This story is wrong, at least for eider ducks. Ralph Tiedemann from the University of Potsdam has shown that among these birds, brood parasites are most likely to target their own relatives, especially older ones who lay smaller clutches of eggs themselves. They aren’t putting their babies on the doorsteps of random strangers; they’re offering them to Grandma. The ‘victim’ isn’t really a victim; she’s the family babysitter.
When the time comes to breed, eider ducks tend to return to the place where they hatched. This trait brings several generations of eiders to the same place, and thousands of birds can gather in coastal islands.
Tiedemann worked with two such eider colonies: one that breeds in the Southern Baltic Sea, and another that nests on an airport runway in Northern Iceland. He took blood samples from 140 females and their 506 ducklings, and analysed seven parts of their genome to work out how related they were to one another.
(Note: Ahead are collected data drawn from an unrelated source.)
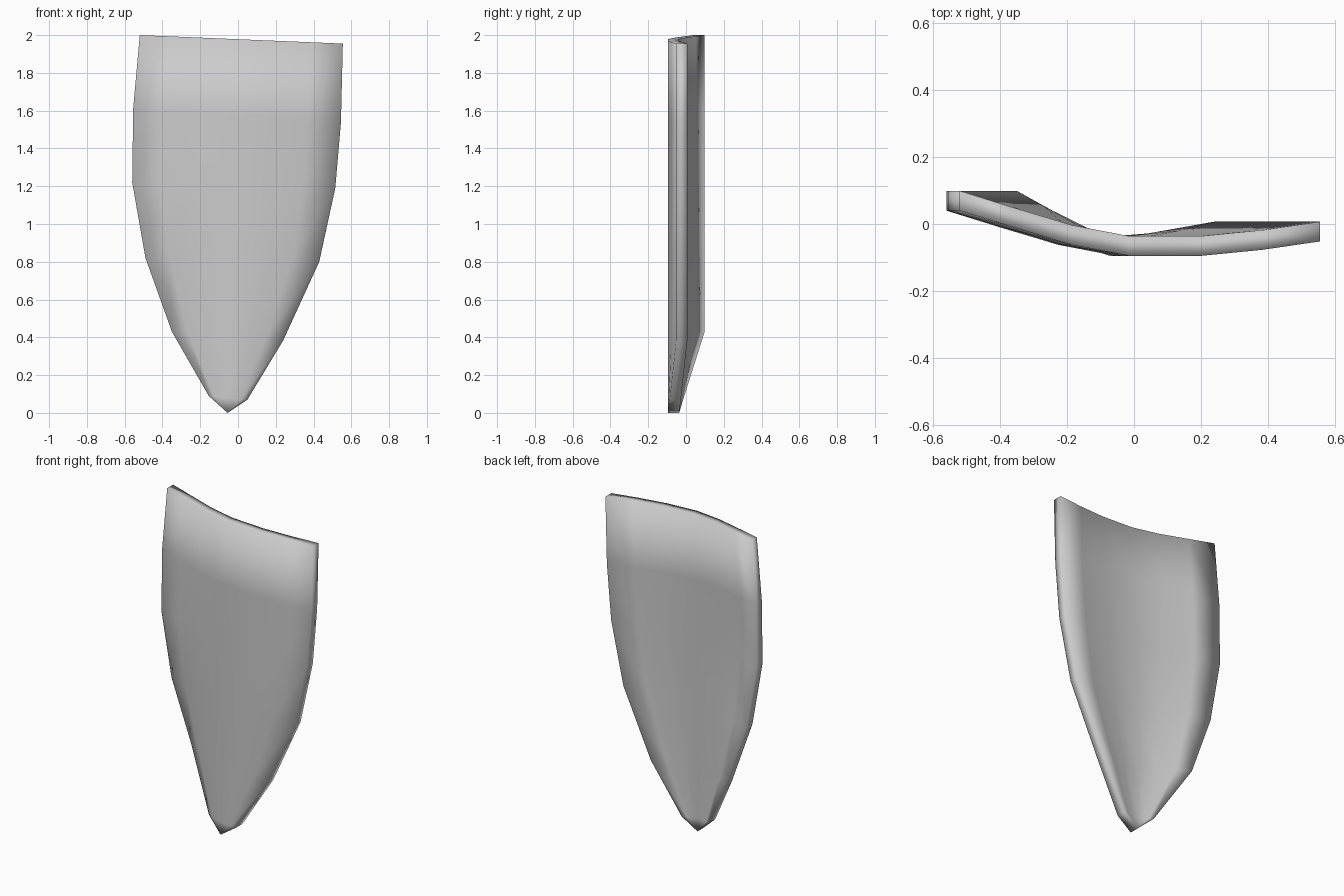
import bpy, bmesh

cube = bpy.data.objects.get("Cube")
if cube:
    bpy.data.objects.remove(cube)

steel = bpy.data.materials.new("plain grey")
steel.use_nodes = True
grey = (0.6, 0.6, 0.6, 1)
steel.diffuse_color = grey
steel.node_tree.nodes["Principled BSDF"].inputs["Base Color"].default_value = grey

# Outline rows: left x, left z, right x, right z, bow depth
ROWS = [(-0.055, 0, -0.055, 0, 0), (-0.155, 0.09, 0.05, 0.07, 0.2),
        (-0.35, 0.43, 0.24, 0.385, 1), (-0.49, 0.82, 0.43, 0.80, 1),
        (-0.56, 1.22, 0.515, 1.19, 1), (-0.555, 1.61, 0.545, 1.54, 1),
        (-0.52, 2.0, 0.555, 1.955, 1)]
# Bowed cross-section: fraction across, y of the front face
BOW = [(0, 0.04), (0.14, -0.007), (0.31, -0.062), (0.47, -0.095),
       (0.67, -0.095), (0.84, -0.077), (1, -0.052)]
FRONT, THICK = -0.095, 0.059

bm = bmesh.new()


def skin(offset):
    """Grid of vertices for one face of the plate."""
    return [[bm.verts.new((xl + (xr - xl) * t,
                           FRONT + (y - FRONT) * depth + offset,
                           zl + (zr - zl) * t)) for t, y in BOW]
            for xl, zl, xr, zr, depth in ROWS]


def border(grid):
    """Vertices round the edge of a grid, in order."""
    return (grid[0] + [row[-1] for row in grid[1:-1]]
            + grid[-1][::-1] + [row[0] for row in grid[-2:0:-1]])


# Front and back faces
front, back = skin(0), skin(THICK)
for grid in (front, back):
    for low, high in zip(grid, grid[1:]):
        for i in range(len(BOW) - 1):
            bm.faces.new((low[i], low[i + 1], high[i + 1], high[i]))

# Rim joining the two faces
a, b = border(front), border(back)
for i in range(len(a)):
    j = (i + 1) % len(a)
    bm.faces.new((a[i], a[j], b[j], b[i]))

# Close the tip to a point and smooth the whole plate
bmesh.ops.remove_doubles(bm, verts=bm.verts, dist=0.0005)
bmesh.ops.recalc_face_normals(bm, faces=bm.faces)
for face in bm.faces:
    face.smooth = True

mesh = bpy.data.meshes.new("shield_plate")
bm.to_mesh(mesh)
bm.free()
mesh.materials.append(steel)
plate = bpy.data.objects.new("shield_plate", mesh)
bpy.context.collection.objects.link(plate)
He found that around a third of the nests contained at least one “parasitic” duckling, and in these nests, around 40% of the chicks had come from a different female. But the eiders are more likely to dump their eggs in the nest of a close relative than those of unrelated neighbours, something that Malte Andersson had found in a group of Canadian eiders in 2007. These eiders aren’t raising a stranger’s chicks – they’re probably raising their nieces, granddaughters or great-granddaughters.
Tiedemann also found that the eiders are more likely to raise parasitic ducklings, the older they get. Around one in six nests belonging to young females (three to six years old) contained parasitic chicks. That proportion doubled for females older than seven. Tiedemann even found three nests where every single duckling was an alien one – all of these nests belonged to very old eiders (15 years or older).
Older females lay fewer eggs than younger ones, but Tiedemann thinks that they can rear more chicks than they actually produce. Their best strategy for contributing to the next generation is help rear the chicks of relatives who bear many of the same genes. Meanwhile, younger females, who produce more eggs than they can care for, can entrust the surplus to their relatives.
It’s not clear whether the same is true for other birds. Brood parasitism is remarkably common among birds in general, and ducks in particular. Scientists have documented the practice in 234 species of birds, a third of which are ducks. The eiders might be a special case, since they breed in big colonies that span the generations. But for them at least, brood parasitism is clearly not a simple case of grifters and marks. It’s more a case of families, cooperating across the generations.
Reference: Tiedemann, Paulus, Havenstein, Thorstensen, Petersen, Lyngs & Milinkovitch. 2011. Alien eggs in duck nests: brood parasitism or a help from Grandma? Molecular Ecology http://dx.doi.org/10.1111/j.1365-294X.2011.05158.x